Kudos to the Royal Society and Geoffrey Boulton’s committee for their recent released report Science as an Open Society. The whole report is well worth reading, there are many gems in it. The main recommendations are:
- Scientists need to be more open among themselves and with the public and media
- Greater recognition needs to be given to the value of data gathering, analysis and communication
- Common standards for sharing information are required to make it widely usable
- Publishing data in a reusable form to support findings must be mandatory
- More experts in managing and supporting the use of digital data are required
- New software tools need to be developed to analyse the growing amount of data being gathered.
New data from Siberia
NSF has a press release (reported at WUWT) entitled “Remote Siberian Lake Holds Clues to Arctic and Antarctic Climate Change,” on a paper published in Science this week. This is very interesting.
2.8 Million Years of Arctic Climate Change from Lake El’gygytgyn, NE Russia
Melles, Brigham-Grette, et al.

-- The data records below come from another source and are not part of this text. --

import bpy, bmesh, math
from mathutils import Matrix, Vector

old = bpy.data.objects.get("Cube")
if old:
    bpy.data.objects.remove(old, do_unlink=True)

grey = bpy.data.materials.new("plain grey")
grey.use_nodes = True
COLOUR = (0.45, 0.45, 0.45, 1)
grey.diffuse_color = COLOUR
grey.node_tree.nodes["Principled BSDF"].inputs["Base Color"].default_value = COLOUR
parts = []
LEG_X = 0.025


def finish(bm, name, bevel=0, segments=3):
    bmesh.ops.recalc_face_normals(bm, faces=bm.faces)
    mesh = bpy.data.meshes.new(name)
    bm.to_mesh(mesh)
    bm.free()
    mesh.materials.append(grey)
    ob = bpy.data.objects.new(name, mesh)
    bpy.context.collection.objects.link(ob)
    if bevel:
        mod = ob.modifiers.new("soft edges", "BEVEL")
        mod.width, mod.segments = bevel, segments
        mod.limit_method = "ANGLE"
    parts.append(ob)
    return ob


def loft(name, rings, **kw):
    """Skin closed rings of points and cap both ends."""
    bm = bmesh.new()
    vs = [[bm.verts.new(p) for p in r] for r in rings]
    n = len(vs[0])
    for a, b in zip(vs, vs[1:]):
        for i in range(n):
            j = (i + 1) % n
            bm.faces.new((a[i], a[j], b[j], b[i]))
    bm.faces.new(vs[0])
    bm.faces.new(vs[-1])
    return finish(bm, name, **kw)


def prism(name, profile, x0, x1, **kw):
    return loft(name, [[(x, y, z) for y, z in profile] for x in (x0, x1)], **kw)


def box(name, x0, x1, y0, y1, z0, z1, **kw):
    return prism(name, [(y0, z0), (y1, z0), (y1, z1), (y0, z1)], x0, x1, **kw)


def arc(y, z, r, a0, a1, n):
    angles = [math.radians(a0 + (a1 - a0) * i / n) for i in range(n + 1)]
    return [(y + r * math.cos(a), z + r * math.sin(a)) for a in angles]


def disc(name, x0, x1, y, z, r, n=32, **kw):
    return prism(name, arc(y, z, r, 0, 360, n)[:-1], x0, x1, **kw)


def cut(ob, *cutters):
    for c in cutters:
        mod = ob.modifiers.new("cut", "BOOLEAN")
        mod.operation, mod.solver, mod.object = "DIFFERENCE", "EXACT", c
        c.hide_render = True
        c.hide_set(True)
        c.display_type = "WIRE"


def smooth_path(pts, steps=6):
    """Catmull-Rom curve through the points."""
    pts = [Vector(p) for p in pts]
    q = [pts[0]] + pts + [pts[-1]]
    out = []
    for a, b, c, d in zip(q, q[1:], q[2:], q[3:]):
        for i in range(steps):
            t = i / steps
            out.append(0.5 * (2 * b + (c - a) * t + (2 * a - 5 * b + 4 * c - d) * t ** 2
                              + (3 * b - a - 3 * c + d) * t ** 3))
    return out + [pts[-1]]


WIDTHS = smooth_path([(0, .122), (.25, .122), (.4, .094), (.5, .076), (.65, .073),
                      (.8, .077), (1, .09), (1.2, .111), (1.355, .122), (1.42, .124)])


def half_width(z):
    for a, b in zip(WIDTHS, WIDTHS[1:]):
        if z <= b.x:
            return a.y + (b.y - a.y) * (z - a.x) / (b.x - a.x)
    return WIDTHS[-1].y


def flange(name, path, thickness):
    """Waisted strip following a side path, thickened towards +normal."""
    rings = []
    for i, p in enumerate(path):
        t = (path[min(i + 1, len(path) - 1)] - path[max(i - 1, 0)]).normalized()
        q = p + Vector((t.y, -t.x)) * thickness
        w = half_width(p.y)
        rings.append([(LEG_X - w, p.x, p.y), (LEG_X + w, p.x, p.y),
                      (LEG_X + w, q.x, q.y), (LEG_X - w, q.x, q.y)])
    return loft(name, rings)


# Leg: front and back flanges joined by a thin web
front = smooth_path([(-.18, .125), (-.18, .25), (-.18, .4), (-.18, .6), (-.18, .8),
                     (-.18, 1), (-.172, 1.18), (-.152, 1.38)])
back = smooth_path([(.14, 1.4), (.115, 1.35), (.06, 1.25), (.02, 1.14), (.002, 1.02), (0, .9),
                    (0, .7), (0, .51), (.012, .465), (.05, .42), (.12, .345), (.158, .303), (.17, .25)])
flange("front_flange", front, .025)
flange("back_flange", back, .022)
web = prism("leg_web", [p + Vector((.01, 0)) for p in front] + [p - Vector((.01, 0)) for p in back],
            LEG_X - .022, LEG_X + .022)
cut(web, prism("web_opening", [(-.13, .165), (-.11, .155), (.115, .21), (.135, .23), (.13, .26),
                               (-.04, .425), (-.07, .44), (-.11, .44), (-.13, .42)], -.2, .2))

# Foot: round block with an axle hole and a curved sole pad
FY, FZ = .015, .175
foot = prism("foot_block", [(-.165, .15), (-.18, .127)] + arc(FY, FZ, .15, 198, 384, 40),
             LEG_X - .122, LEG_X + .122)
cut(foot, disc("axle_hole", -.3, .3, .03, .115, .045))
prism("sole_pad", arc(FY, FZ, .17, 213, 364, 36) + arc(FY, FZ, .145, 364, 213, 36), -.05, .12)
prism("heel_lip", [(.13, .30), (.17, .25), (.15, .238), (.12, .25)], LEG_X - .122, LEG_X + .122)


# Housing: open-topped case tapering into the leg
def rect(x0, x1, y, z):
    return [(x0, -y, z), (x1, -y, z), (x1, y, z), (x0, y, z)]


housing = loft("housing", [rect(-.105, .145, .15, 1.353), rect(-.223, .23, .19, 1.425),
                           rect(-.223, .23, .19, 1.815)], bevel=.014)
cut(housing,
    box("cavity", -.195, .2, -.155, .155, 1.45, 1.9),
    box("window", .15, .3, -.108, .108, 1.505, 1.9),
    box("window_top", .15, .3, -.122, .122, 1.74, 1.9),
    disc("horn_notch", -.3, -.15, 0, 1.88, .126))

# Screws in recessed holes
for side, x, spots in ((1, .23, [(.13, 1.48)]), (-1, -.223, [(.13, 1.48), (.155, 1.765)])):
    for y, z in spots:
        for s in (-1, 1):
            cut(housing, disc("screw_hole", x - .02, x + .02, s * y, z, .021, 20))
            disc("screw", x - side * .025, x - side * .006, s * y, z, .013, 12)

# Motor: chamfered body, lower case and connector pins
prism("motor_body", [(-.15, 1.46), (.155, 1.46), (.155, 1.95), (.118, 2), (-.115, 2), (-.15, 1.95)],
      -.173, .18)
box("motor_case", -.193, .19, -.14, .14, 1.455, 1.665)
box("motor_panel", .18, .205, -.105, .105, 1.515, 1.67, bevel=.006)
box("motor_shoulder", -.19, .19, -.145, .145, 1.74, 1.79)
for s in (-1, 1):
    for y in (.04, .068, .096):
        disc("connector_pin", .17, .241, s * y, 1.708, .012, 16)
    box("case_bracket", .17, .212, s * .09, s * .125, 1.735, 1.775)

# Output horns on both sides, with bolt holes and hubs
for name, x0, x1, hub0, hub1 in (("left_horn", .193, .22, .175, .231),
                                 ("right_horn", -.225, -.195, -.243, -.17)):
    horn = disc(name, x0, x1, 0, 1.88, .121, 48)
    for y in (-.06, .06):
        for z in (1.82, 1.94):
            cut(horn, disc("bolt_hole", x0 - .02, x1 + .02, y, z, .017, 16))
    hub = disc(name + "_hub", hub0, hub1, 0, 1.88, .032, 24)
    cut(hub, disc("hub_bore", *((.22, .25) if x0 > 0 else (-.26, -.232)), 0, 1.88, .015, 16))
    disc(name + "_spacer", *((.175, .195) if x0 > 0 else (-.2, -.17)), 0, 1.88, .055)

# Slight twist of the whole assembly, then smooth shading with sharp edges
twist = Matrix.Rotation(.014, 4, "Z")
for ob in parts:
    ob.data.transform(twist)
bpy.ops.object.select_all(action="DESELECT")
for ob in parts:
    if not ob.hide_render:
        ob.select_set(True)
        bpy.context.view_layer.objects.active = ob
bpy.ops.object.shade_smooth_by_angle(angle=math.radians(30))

Abstract. The reliability of Arctic climate predictions is currently hampered by insufficient knowledge of natural climate variability in the past. A sediment core from Lake El’gygytgyn (NE Russia) provides a continuous high-resolution record from the Arctic spanning the past 2.8 Ma. The core reveals numerous “super interglacials” during the Quaternary, with maximum summer temperatures and annual precipitation during marine benthic isotope stages (MIS) 11c and 31 ~4-5°C and ~300 mm higher than those of MIS 1 and 5e. Climate simulations show these extreme warm conditions are difficult to explain with greenhouse gas and astronomical forcing alone, implying the importance of amplifying feedbacks and far field influences. The timing of Arctic warming relative to West Antarctic Ice Sheet retreats implies strong interhemispheric climate connectivity.
Published online by Science, link to [abstract]